Sexes Eligible for Study:   All
Accepts Healthy Volunteers:   Yes

Inclusion Criteria:

Korean-speaking Koreans who:

  1. Are ages of 18 and older
  2. Have been smoking at least 10 or more cigarettes on average per day for the past 30 days; AND
  3. Are willing to quit smoking and receive NRT

Exclusion Criteria:

  1. Inability to speak and understand Korean or English
  2. Involvement in behavioral or other pharmacological smoking cessation programs
  3. History of serious cardiac diseases and/or presence of skin diseases (see Human Subjects); OR
  4. Pregnancy, lactation or plans to become pregnant in the next 12 months

Information from the National Library of Medicine

To learn more about this study, you or your doctor may contact the study research staff using the contact information provided by the sponsor.

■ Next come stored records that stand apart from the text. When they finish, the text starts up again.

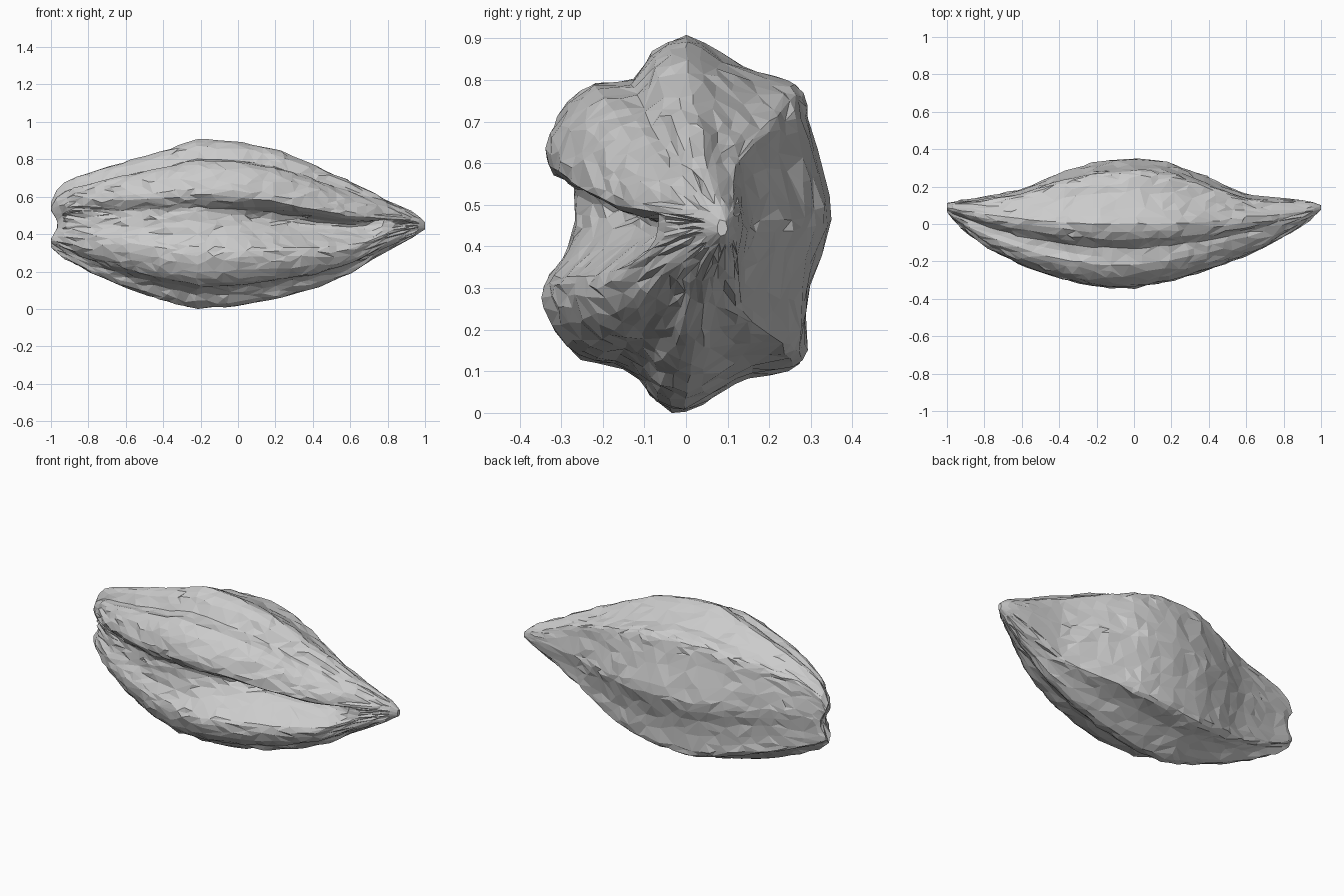
import bpy, bmesh, math, random

if "Cube" in bpy.data.objects:
    bpy.data.objects.remove(bpy.data.objects["Cube"])
random.seed(4)

# Silhouette stations: x, front y, back y, top z, bottom z
STATIONS = [
    (-1.0, 0.06, 0.115, 0.57, 0.33), (-0.97, 0.02, 0.125, 0.635, 0.30),
    (-0.9, -0.04, 0.13, 0.69, 0.255),
    (-0.8, -0.12, 0.145, 0.73, 0.20), (-0.6, -0.225, 0.185, 0.79, 0.11),
    (-0.4, -0.295, 0.27, 0.845, 0.045), (-0.22, -0.335, 0.325, 0.907, 0.0),
    (0.0, -0.345, 0.35, 0.895, 0.018), (0.2, -0.305, 0.325, 0.855, 0.055),
    (0.4, -0.245, 0.245, 0.775, 0.105), (0.6, -0.17, 0.155, 0.685, 0.185),
    (0.75, -0.10, 0.14, 0.605, 0.285), (0.85, -0.04, 0.135, 0.555, 0.34),
    (0.95, 0.03, 0.12, 0.51, 0.395), (1.0, 0.075, 0.1, 0.465, 0.425)]

# Cross-section: y, z at the middle, and extra inward depth in the front slit
PROFILE = [
    (0, .905, 0), (-.08, .87, 0), (-.13, .80, 0), (-.22, .79, 0), (-.29, .74, 0),
    (-.325, .67, 0), (-.337, .60, 0), (-.305, .555, .05), (-.285, .53, .13),
    (-.28, .49, .15), (-.285, .44, .11), (-.292, .38, .04), (-.33, .32, 0),
    (-.345, .27, 0), (-.32, .19, 0), (-.26, .125, 0), (-.17, .11, 0),
    (-.11, .075, 0), (-.07, .02, 0), (0, 0, 0), (.08, .045, 0), (.16, .085, 0),
    (.255, .10, 0), (.285, .14, 0), (.29, .24, 0), (.31, .34, 0), (.347, .45, 0),
    (.34, .52, 0), (.31, .64, 0), (.292, .72, 0), (.28, .775, 0), (.25, .80, 0),
    (.17, .82, 0), (.08, .865, 0)]


def spline(a, b, c, d, t):
    return tuple(0.5 * (2*q + (r-p)*t + (2*p-5*q+4*r-s)*t*t + (3*q-p-3*r+s)*t**3)
                 for p, q, r, s in zip(a, b, c, d))


def station(x):
    i = max(k for k in range(len(STATIONS) - 1) if STATIONS[k][0] <= x + 1e-6)
    a, b = STATIONS[i], STATIONS[i + 1]
    t = (x - a[0]) / (b[0] - a[0])
    return [p + (q - p) * t for p, q in zip(a, b)]


def smoothstep(a, b, x):
    t = min(1, max(0, (x - a) / (b - a)))
    return t * t * (3 - 2 * t)


# Closed, refined section outline
n = len(PROFILE)
section = []
for i in range(n):
    for t in (0, 0.5):
        section.append(spline(PROFILE[i-1], PROFILE[i], PROFILE[(i+1) % n],
                              PROFILE[(i+2) % n], t))

# Loft the pod from the blunt end to the pointed end
xs = [-1.0, -0.985, -0.97] + [-0.92 + 0.05 * i for i in range(38)] + [0.965, 1.0]
bm = bmesh.new()
rings = []
for k, x in enumerate(xs):
    _, yf, yb, top, bot = station(x)
    yc = 0.085 * abs(x) ** 2.2
    zc, h = (top + bot) / 2, (top - bot) / 2
    slit = smoothstep(-0.3, 0.35, x) * (1 - smoothstep(0.72, 0.85, x))
    tip = smoothstep(0.66, 0.84, x)          # section turns oval at the point
    j = 0.012 * h
    ring = []
    for y, z, deep in section:
        u, w = (y + deep * slit) / 0.345, (z - 0.4525) / 0.4525
        r = math.hypot(u, w)
        u, w = u + (u / r - u) * tip, w + (w / r - w) * tip
        # the slit climbs towards the blunt end
        if y < -0.2:
            w -= 0.13 * x * (1 - w * w) * (1 - tip) * smoothstep(-1, -0.6, x)
        yy = yc + u * ((yc - yf) if u < 0 else (yb - yc))
        xx = x
        if 2 < k < len(xs) - 2:
            xx += random.uniform(-0.012, 0.012)
        elif k <= 2:                         # notch between the two lips
            xx += 0.035 * max(0, 1 - (w / 0.6) ** 2)
        ring.append(bm.verts.new((xx, yy + random.uniform(-j, j),
                                  max(0, zc + w * h + random.uniform(-j, j)))))
    rings.append(ring)
m = len(section)
for a, b in zip(rings, rings[1:]):
    for i in range(m):
        bm.faces.new((a[i], a[(i+1) % m], b[(i+1) % m], b[i]))

# End caps
for ring, pt in ((rings[0], (-0.955, 0.085, 0.455)), (rings[-1], (1.0, 0.087, 0.445))):
    c = bm.verts.new(pt)
    for i in range(m):
        bm.faces.new((ring[i], ring[(i+1) % m], c))
bmesh.ops.triangulate(bm, faces=bm.faces[:])
bmesh.ops.recalc_face_normals(bm, faces=bm.faces[:])

mesh = bpy.data.meshes.new("seed_pod")
bm.to_mesh(mesh)
bm.free()
pod = bpy.data.objects.new("seed_pod", mesh)
bpy.context.collection.objects.link(pod)

# Irregular facets
dec = pod.modifiers.new("facets", 'DECIMATE')
dec.ratio = 0.5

Please refer to this study by its identifier (NCT number): NCT01091363

United States, Massachusetts
University of Massachusetts Medical School
Worcester, Massachusetts, United States, 01652
Sponsors and Collaborators
University of Massachusetts, Worcester
Principal Investigator: Sun S. Kim, PhD University of Massachusetts, Worcester

Publications of Results:
Publications automatically indexed to this study by Identifier (NCT Number):
Responsible Party: Sun Kim, Study Principle Investigator, University of Massachusetts, Worcester Identifier: NCT01091363     History of Changes
Other Study ID Numbers: 5K23DA021243-02 ( U.S. NIH Grant/Contract )
First Posted: March 24, 2010    Key Record Dates
Last Update Posted: May 30, 2014
Last Verified: May 2014

Keywords provided by Sun Kim, University of Massachusetts, Worcester:
smoking cessation
tobacco dependence treatment
cultural adaptation
Asian Americans

Additional relevant MeSH terms:
Tobacco Use Disorder
Substance-Related Disorders
Chemically-Induced Disorders
Mental Disorders
Ganglionic Stimulants
Autonomic Agents
Peripheral Nervous System Agents
Physiological Effects of Drugs
Nicotinic Agonists
Cholinergic Agonists
Cholinergic Agents
Neurotransmitter Agents
Molecular Mechanisms of Pharmacological Action